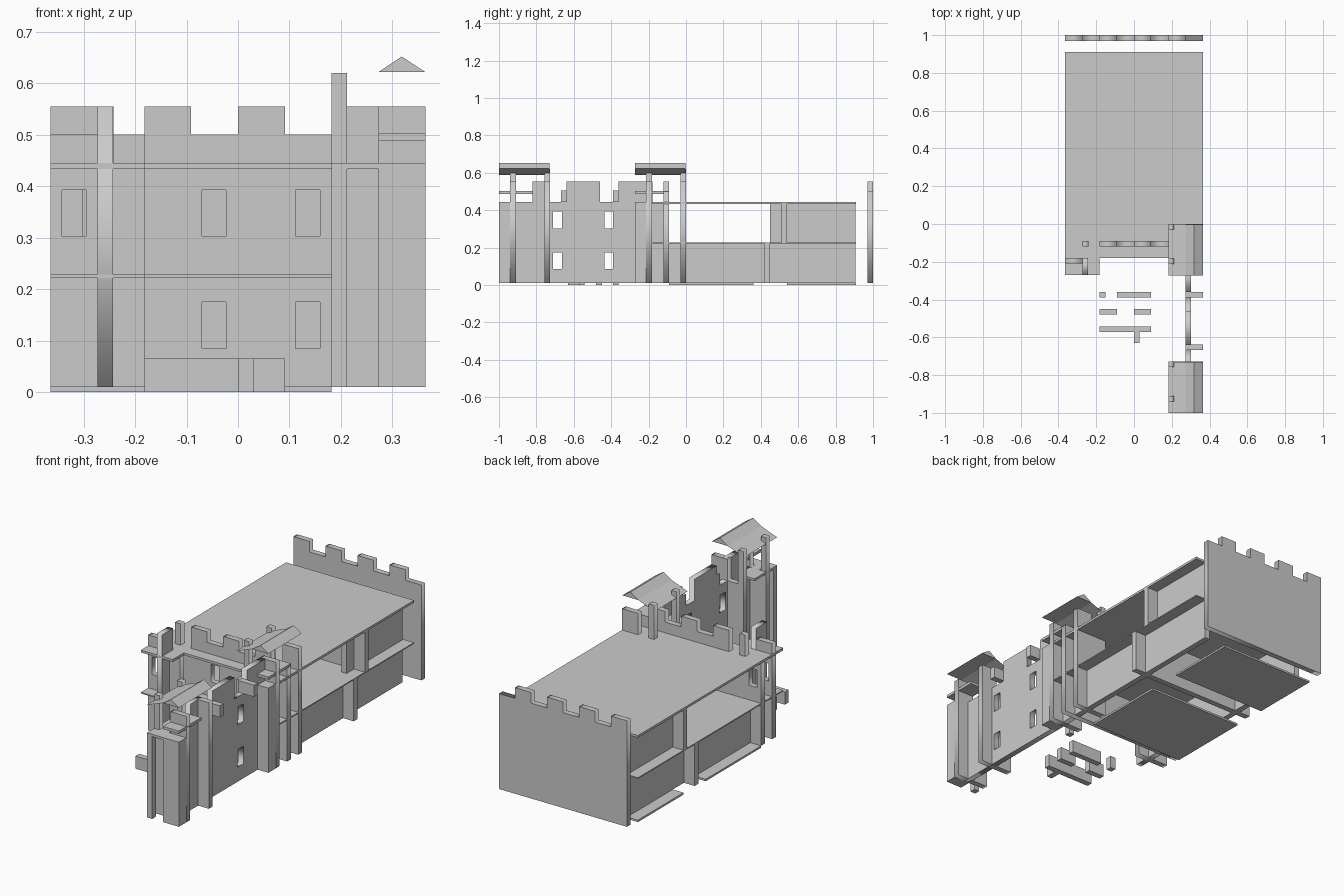
import bpy
from math import pi

if "Cube" in bpy.data.objects:
    bpy.data.objects.remove(bpy.data.objects["Cube"])

T = 0.03  # panel thickness


def box(name, x, y, z):
    xs, ys, zs = x, y, z
    v = [(a, b, c) for a in xs for b in ys for c in zs]
    f = [(0, 1, 3, 2), (4, 6, 7, 5), (0, 4, 5, 1), (2, 3, 7, 6), (0, 2, 6, 4), (1, 5, 7, 3)]
    me = bpy.data.meshes.new(name)
    me.from_pydata(v, [], f)
    ob = bpy.data.objects.new(name, me)
    bpy.context.collection.objects.link(ob)
    return ob


def panel(name, pts, plane, start, holes=()):
    """Flat upright panel with rectangular holes; plane is 'xz' or 'yz'."""
    cu = bpy.data.curves.new(name, 'CURVE')
    cu.dimensions = '2D'
    cu.fill_mode = 'BOTH'
    cu.extrude = T / 2
    loops = [pts] + [[(a, c), (b, c), (b, d), (a, d)] for a, b, c, d in holes]
    for loop in loops:
        s = cu.splines.new('POLY')
        s.points.add(len(loop) - 1)
        for p, (u, w) in zip(s.points, loop):
            p.co = (u, w, 0, 1)
        s.use_cyclic_u = True
    ob = bpy.data.objects.new(name, cu)
    bpy.context.collection.objects.link(ob)
    mid = start + T / 2
    ob.location = (0, mid, 0) if plane == 'xz' else (mid, 0, 0)
    ob.rotation_euler = (pi / 2, 0, 0) if plane == 'xz' else (pi / 2, 0, pi / 2)
    bpy.ops.object.select_all(action='DESELECT')
    ob.select_set(True)
    bpy.context.view_layer.objects.active = ob
    bpy.ops.object.convert(target='MESH')
    return bpy.context.object


def stepped(bottom, steps):
    """Outline from a list of (start, end, top height)."""
    pts = [(steps[-1][1], bottom), (steps[0][0], bottom)]
    for a, b, h in steps:
        for p in ((a, h), (b, h)):
            if p != pts[-1]:
                pts.append(p)
    return pts


# Back wall with battlements
E = 0.364
S = 2 * E / 8
panel("back_wall", stepped(0.01, [(-E + i * S, -E + (i + 1) * S, 0.5 if i % 2 else 0.555)
                                  for i in range(8)]), 'xz', 0.97)

# Floor slabs, roof slab and their corner bay
for name, z in (("upper_floor", (0.222, 0.228)), ("roof_slab", (0.433, 0.445))):
    box(name, (-E, E), (-0.18, 0.91), z)
    box(name + "_bay", (-E, -0.182), (-0.27, -0.18), z)

# Base plates
box("base_plate_front", (-E, 0.182), (-0.09, 0.36), (0, 0.01))
box("base_plate_back", (-E, 0.182), (0.54, 0.91), (0, 0.01))

# Front wall with windows and battlements
wins = [(a, a + 0.047, c, c + 0.09) for a in (-0.07, 0.112) for c in (0.085, 0.303)]
wins.append((-0.342, -0.295, 0.303, 0.393))
panel("front_wall",
      stepped(0.01, [(-E, -0.273, 0.433), (-0.273, -0.242, 0.555), (-0.242, -0.182, 0.433),
                     (-0.182, -0.091, 0.555), (-0.091, 0, 0.5), (0, 0.091, 0.555),
                     (0.091, 0.182, 0.5), (0.182, 0.273, 0.555), (0.273, E, 0.5)]),
      'xz', -0.12, wins)

# Cross walls
box("lower_cross_wall", (-E, E), (0.42, 0.45), (0.01, 0.222))
box("upper_cross_wall", (-E, E), (0.51, 0.54), (0.228, 0.433))

# Long side walls, both sides
for x in ((-0.303, -0.273), (0.273, 0.303)):
    box("lower_side_wall_front", x, (-0.09, 0.42), (0.01, 0.222))
    box("lower_side_wall_back", x, (0.45, 0.905), (0.01, 0.222))
    box("upper_side_wall", x, (0.54, 0.905), (0.228, 0.433))
    box("upper_wall_stub", x, (0.45, 0.51), (0.228, 0.433))

# Left corner turret made of crossing panels
panel("turret_cross_panel",
      stepped(0.01, [(-E, -0.273, 0.5), (-0.273, -0.182, 0.433)]),
      'xz', -0.21, [(-0.342, -0.295, 0.303, 0.393)])
panel("turret_side_panel",
      stepped(0.01, [(-0.27, -0.18, 0.555), (-0.18, -0.12, 0.433)]), 'yz', -0.273)

# Gate wall with windows, running between the towers
panel("gate_wall",
      stepped(0.01, [(-0.94, -0.82, 0.445), (-0.82, -0.73, 0.555), (-0.73, -0.64, 0.445),
                     (-0.64, -0.46, 0.555), (-0.46, -0.36, 0.445), (-0.36, -0.21, 0.555),
                     (-0.21, -0.09, 0.445)]),
      'yz', 0.273,
      [(a, a + 0.046, c, c + 0.09) for a in (-0.71, -0.435) for c in (0.085, 0.303)])
for y in (-0.667, -0.39):
    box("wall_bracket", (0.273, E), (y, y + T), (0.445, 0.505))

# Two identical towers
for y0 in (-1.0, -0.273):
    for dy in (0.06, 0.243):
        panel("tower_panel",
              stepped(0.01, [(0.182, 0.212, 0.62), (0.212, 0.273, 0.445), (0.273, E, 0.555)]),
              'xz', y0 + dy)
    box("tower_front_pier", (0.273, E), (y0, y0 + 0.06), (0.01, 0.445))
    box("tower_post", (0.182, 0.212), (y0, y0 + T), (0.01, 0.433))
    box("tower_lower_slab", (0.182, 0.273), (y0, y0 + 0.183), (0.433, 0.445))
    box("tower_upper_slab", (0.273, E), (y0, y0 + 0.183), (0.488, 0.502))

    # Tower roof: ridge prism with a sloping sheet on the inner side
    prof = [(0.182, 0.588), (0.273, 0.622), (0.318, 0.652), (E, 0.622)]
    v = [(x, y, z) for y in (y0, y0 + 0.27) for x, z in prof]
    me = bpy.data.meshes.new("tower_roof")
    me.from_pydata(v, [], [(0, 1, 5, 4), (1, 2, 6, 5), (2, 3, 7, 6), (3, 1, 5, 7),
                           (1, 3, 2), (5, 6, 7)])
    bpy.context.collection.objects.link(bpy.data.objects.new("tower_roof", me))

# Low courtyard walls
for x, y in (((-0.182, -0.152), (-0.39, -0.36)), ((-0.091, 0.091), (-0.39, -0.36)),
             ((-0.182, -0.091), (-0.48, -0.45)), ((0, 0.091), (-0.48, -0.45)),
             ((-0.182, 0.091), (-0.573, -0.543)), ((0, 0.03), (-0.63, -0.573))):
    box("courtyard_wall", x, y, (0, 0.065))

# WHAT NEEDS TO BE DONE:
Some lines above may contain the string "name". State how many of them the records have, and nothing more.

# WRITTEN RESPONSE:
9